Read our other critics’ top tens here.
Dir. Albert Serra
The Catalan avant-gardist makes a bold step towards mainstream narrative — after a fashion. A South Seas political thriller deconstructed down to its bare bones, it features a white-suited Benoit Magimel as a seedy diplomat steeped in intrigue under nightclub neon and Gauguin skies.
2. Trenque Lauquen
Dir. Laura Citarella
From a member of Argentina’s experimental El Pampero Cine (La Flor, Ostende), a two-part, four-hour labyrinth of narrative about a missing woman, the men searching for her, an intrigue pieced together in radio programmes and old love letters and other elusive phenomena, set in an Argentinian backwater where mundanity exists alongside deep enigma.
Dir. Cristian Mungiu
The latest from a pioneer of Romania’s New Wave, and one of the year’s overlooked best, this brilliantly executed, deeply provocative Cannes Competition title arguably had more to say than any other film of 2022 about the tensions and hatreds currently afflicting Europe. Set in a Transylvanian village and involving local reactions to the arrival of Sri Lankan bakery workers, it begins as a naturalist drama, then becomes something more perplexing and haunting.
Dir. Jerzy Skolimowski
Now 84, the Polish veteran returns with a film so fresh and experimentally vibrant that it could have been made by a radical newcomer six decades younger. The story of a donkey and its travails in several European countries, the film is unsentimentally moving and Kubrickian in its visionary invention — and deeply satisfying for anyone who ever wondered how Isabelle Huppert might smash crockery (with lofty insouciance, naturally).
Dir. Carla Simon
The Berlin Golden Bear winner from the Catalan director of the autobiographical Summer 1993 — a rural drama about a family trying to hold on to its peach-farming heritage, while Europe’s economic landscape changes all around them. A non-professional cast persuasively portray family bonds and tensions, with the film’s children running riot joyously.
Dir. Maryna Er Gorbach
Dir. Todd Field
8. Showing Up
Dir. Kelly Reichardt
9. Saint Omer
Dir. Alice Diop
10. Winter Boy
Dir. Christophe Honoré
1. The Afterlight
Dir. Charlie Shackleton
Not a documentary per se, so much as a conceptual assemblage and a resonant contemplation of cinema, memory and metaphysics. A host of actors no longer alive are reanimated, magically preserved in the aspic of film and inhabiting a parallel world in which they can live on as long as Shackleton’s single celluloid print allows.
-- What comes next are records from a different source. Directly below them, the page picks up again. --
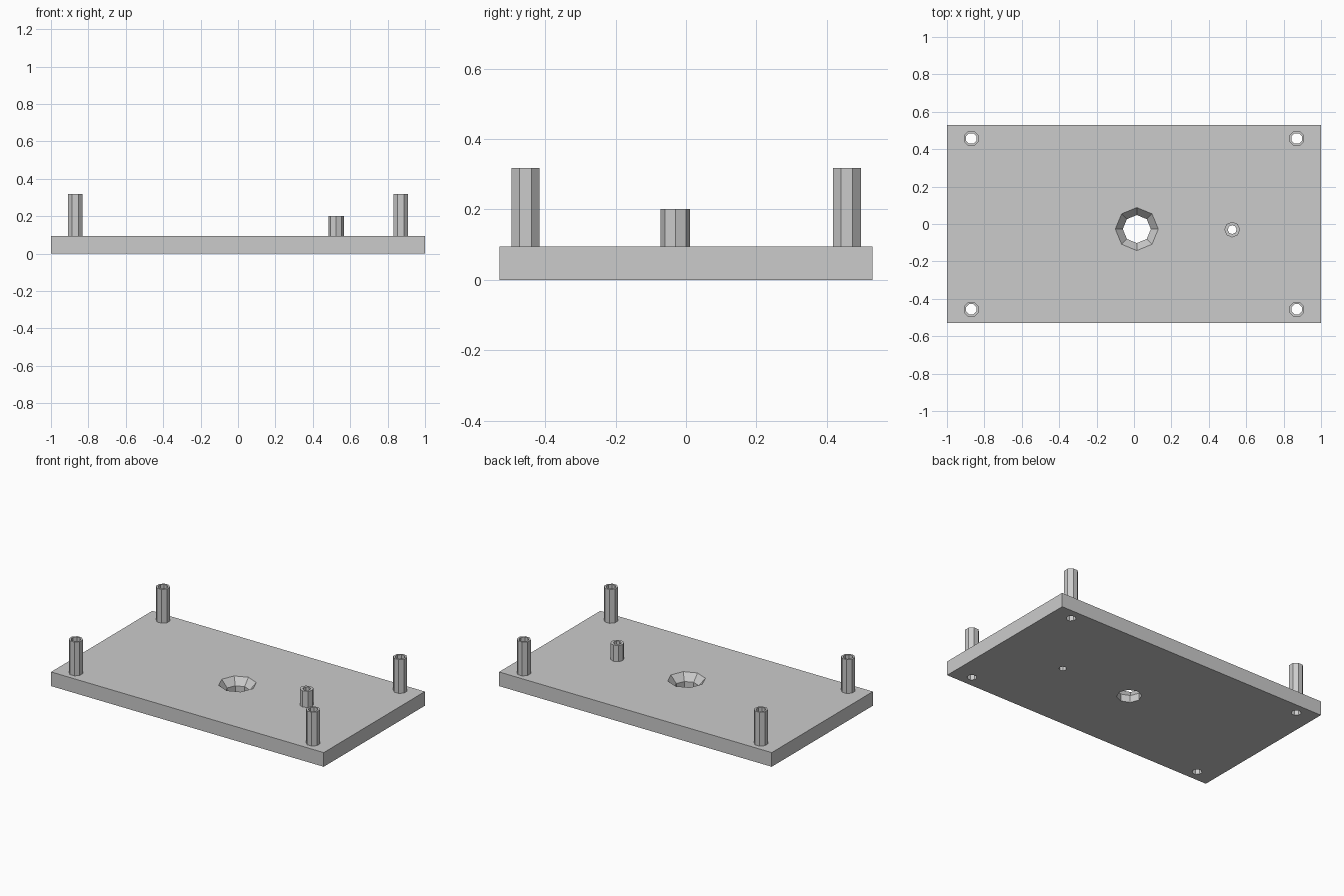
import bpy, bmesh
from math import cos, sin, pi

cube = bpy.data.objects.get("Cube")
if cube:
    bpy.data.objects.remove(cube, do_unlink=True)

grey = bpy.data.materials.new("light grey")
grey.use_nodes = True
colour = (0.6, 0.6, 0.6, 1)
grey.diffuse_color = colour
grey.node_tree.nodes["Principled BSDF"].inputs["Base Color"].default_value = colour

SIDES = 8
TOP = 0.094          # plate thickness


def finish(name, bm):
    bmesh.ops.recalc_face_normals(bm, faces=bm.faces)
    mesh = bpy.data.meshes.new(name)
    bm.to_mesh(mesh)
    bm.free()
    mesh.materials.append(grey)
    obj = bpy.data.objects.new(name, mesh)
    bpy.context.collection.objects.link(obj)
    return obj


def lathe(name, x, y, profile, turn=0, capped=False, closed=False):
    """Sweep (radius, z) points around a vertical axis with flat sides."""
    bm = bmesh.new()
    angles = [2 * pi * i / SIDES + turn for i in range(SIDES)]
    rings = [[bm.verts.new((x + r * cos(a), y + r * sin(a), z)) for a in angles]
             for r, z in profile]
    pairs = list(zip(rings, rings[1:]))
    if closed:
        pairs.append((rings[-1], rings[0]))
    for low, high in pairs:
        for i in range(SIDES):
            j = (i + 1) % SIDES
            bm.faces.new((low[i], low[j], high[j], high[i]))
    if capped:
        bm.faces.new(rings[0])
        bm.faces.new(rings[-1])
    return finish(name, bm)


# Base plate
bm = bmesh.new()
bmesh.ops.create_cube(bm, size=1)
for v in bm.verts:
    v.co.x *= 2
    v.co.y *= 1.06
    v.co.z = (v.co.z + 0.5) * TOP
plate = finish("base_plate", bm)

# Hollow standoffs: name, x, y, outer radius, bore radius, top height, turn
posts = [("small_standoff", 0.525, -0.03, 0.042, 0.024, 0.201, 0)]
for end, y in (("front", -0.456), ("back", 0.457)):
    for side, x in (("right", -0.87), ("left", 0.87)):
        posts.append((f"{end}_{side}_standoff", x, y, 0.043, 0.03, 0.318, pi / SIDES))

cutters = []
for name, x, y, outer, bore, height, turn in posts:
    lathe(name, x, y, [(bore, TOP), (bore, height), (outer, height), (outer, TOP)],
          turn, closed=True)
    cutters.append(lathe(name + "_bore", x, y, [(bore, -0.1), (bore, 0.2)],
                         turn, capped=True))

# Central countersunk hole, wide at the top
cutters.append(lathe("countersink_cutter", 0.015, -0.027,
                     [(0.075, -0.1), (0.075, 0.047), (0.115, TOP), (0.115, 0.2)],
                     capped=True))

# Cut every hole through the plate
bpy.context.view_layer.objects.active = plate
for cutter in cutters:
    cutter.hide_render = True
    cut = plate.modifiers.new(cutter.name, "BOOLEAN")
    cut.operation = "DIFFERENCE"
    cut.solver = "EXACT"
    cut.object = cutter
    bpy.ops.object.modifier_apply(modifier=cut.name)
    bpy.data.objects.remove(cutter, do_unlink=True)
2. The Kiev Trial
Dir. Sergei Loznitsa
The prolific Ukrainian filmmaker follows his Babi Yar. Context with another archive film, this time using footage of the 1946 trial of German soldiers responsible for atrocities in Ukraine in the Second World War.
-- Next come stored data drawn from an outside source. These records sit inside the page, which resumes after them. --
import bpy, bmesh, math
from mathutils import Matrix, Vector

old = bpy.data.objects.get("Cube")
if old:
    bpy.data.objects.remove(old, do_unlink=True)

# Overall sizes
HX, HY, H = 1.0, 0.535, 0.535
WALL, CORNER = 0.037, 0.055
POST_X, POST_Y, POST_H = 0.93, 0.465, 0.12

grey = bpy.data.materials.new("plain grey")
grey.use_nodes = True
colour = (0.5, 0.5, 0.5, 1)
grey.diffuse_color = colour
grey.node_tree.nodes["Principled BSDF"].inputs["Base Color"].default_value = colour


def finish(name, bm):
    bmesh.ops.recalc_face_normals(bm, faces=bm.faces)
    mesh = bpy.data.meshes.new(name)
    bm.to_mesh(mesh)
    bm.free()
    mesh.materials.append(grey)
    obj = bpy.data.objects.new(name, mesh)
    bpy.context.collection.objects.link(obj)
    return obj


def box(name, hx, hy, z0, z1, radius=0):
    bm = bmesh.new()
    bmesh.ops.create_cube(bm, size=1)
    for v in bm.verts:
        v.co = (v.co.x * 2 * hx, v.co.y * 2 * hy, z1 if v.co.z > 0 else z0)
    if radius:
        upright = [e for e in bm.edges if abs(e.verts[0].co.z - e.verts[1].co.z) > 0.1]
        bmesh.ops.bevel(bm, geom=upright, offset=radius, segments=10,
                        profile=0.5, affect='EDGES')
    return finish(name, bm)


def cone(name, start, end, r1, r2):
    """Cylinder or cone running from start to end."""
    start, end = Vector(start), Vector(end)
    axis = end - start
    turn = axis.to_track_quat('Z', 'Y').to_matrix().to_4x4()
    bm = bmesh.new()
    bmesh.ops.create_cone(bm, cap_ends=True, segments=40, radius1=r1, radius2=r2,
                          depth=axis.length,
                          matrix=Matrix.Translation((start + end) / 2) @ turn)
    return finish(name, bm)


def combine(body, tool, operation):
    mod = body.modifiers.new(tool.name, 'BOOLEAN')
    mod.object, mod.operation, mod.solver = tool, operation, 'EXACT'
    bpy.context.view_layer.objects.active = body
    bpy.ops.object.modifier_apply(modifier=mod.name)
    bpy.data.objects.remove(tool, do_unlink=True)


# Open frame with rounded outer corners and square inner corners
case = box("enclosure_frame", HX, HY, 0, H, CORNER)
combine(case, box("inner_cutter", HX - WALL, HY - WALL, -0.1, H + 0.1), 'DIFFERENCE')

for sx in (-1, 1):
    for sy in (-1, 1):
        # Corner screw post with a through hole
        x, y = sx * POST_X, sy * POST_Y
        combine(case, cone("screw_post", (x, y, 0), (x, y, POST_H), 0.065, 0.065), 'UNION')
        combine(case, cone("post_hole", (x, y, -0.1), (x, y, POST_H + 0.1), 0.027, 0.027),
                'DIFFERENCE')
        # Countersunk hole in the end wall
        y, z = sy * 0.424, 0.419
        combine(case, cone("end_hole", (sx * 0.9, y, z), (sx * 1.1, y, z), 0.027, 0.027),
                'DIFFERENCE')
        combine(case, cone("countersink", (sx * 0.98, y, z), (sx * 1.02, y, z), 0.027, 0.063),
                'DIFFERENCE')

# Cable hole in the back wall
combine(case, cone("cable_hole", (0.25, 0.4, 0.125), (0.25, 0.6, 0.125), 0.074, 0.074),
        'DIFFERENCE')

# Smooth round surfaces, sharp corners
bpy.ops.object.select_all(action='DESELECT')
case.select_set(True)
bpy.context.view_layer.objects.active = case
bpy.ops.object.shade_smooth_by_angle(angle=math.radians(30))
3. Russia 1985-1999: TraumaZone
Dir. Adam Curtis
In his archive series, political-cultural essayist Curtis holds back on his much parodied spoken commentary, and lets the images speak. Footage shot for the BBC records events before, during and after the collapse of the Soviet Union, from the Kremlin to the streets to the factory floors.
Performance of the year
The ensemble non-professional cast in Under The Fig Trees
Dir. Erige Sehiri
The tradition of casting non-professionals never ceases to offer new surprises, and Under The Fig Trees is a singularly fresh example. This superb Tunisian drama from the writer and director of Railway Men was cast, among other places, at the gates of high schools and features a predominantly young, briskly vital ensemble — including sisters Fide and Feten Fdhili — in a Renoir-esque piece about a group of fruit pickers on a day’s work in an orchard. Loves, friendships, rivalries and resentments emerge in one of recent cinema’s more nuanced and revealing films about everyday life in an Islamic country.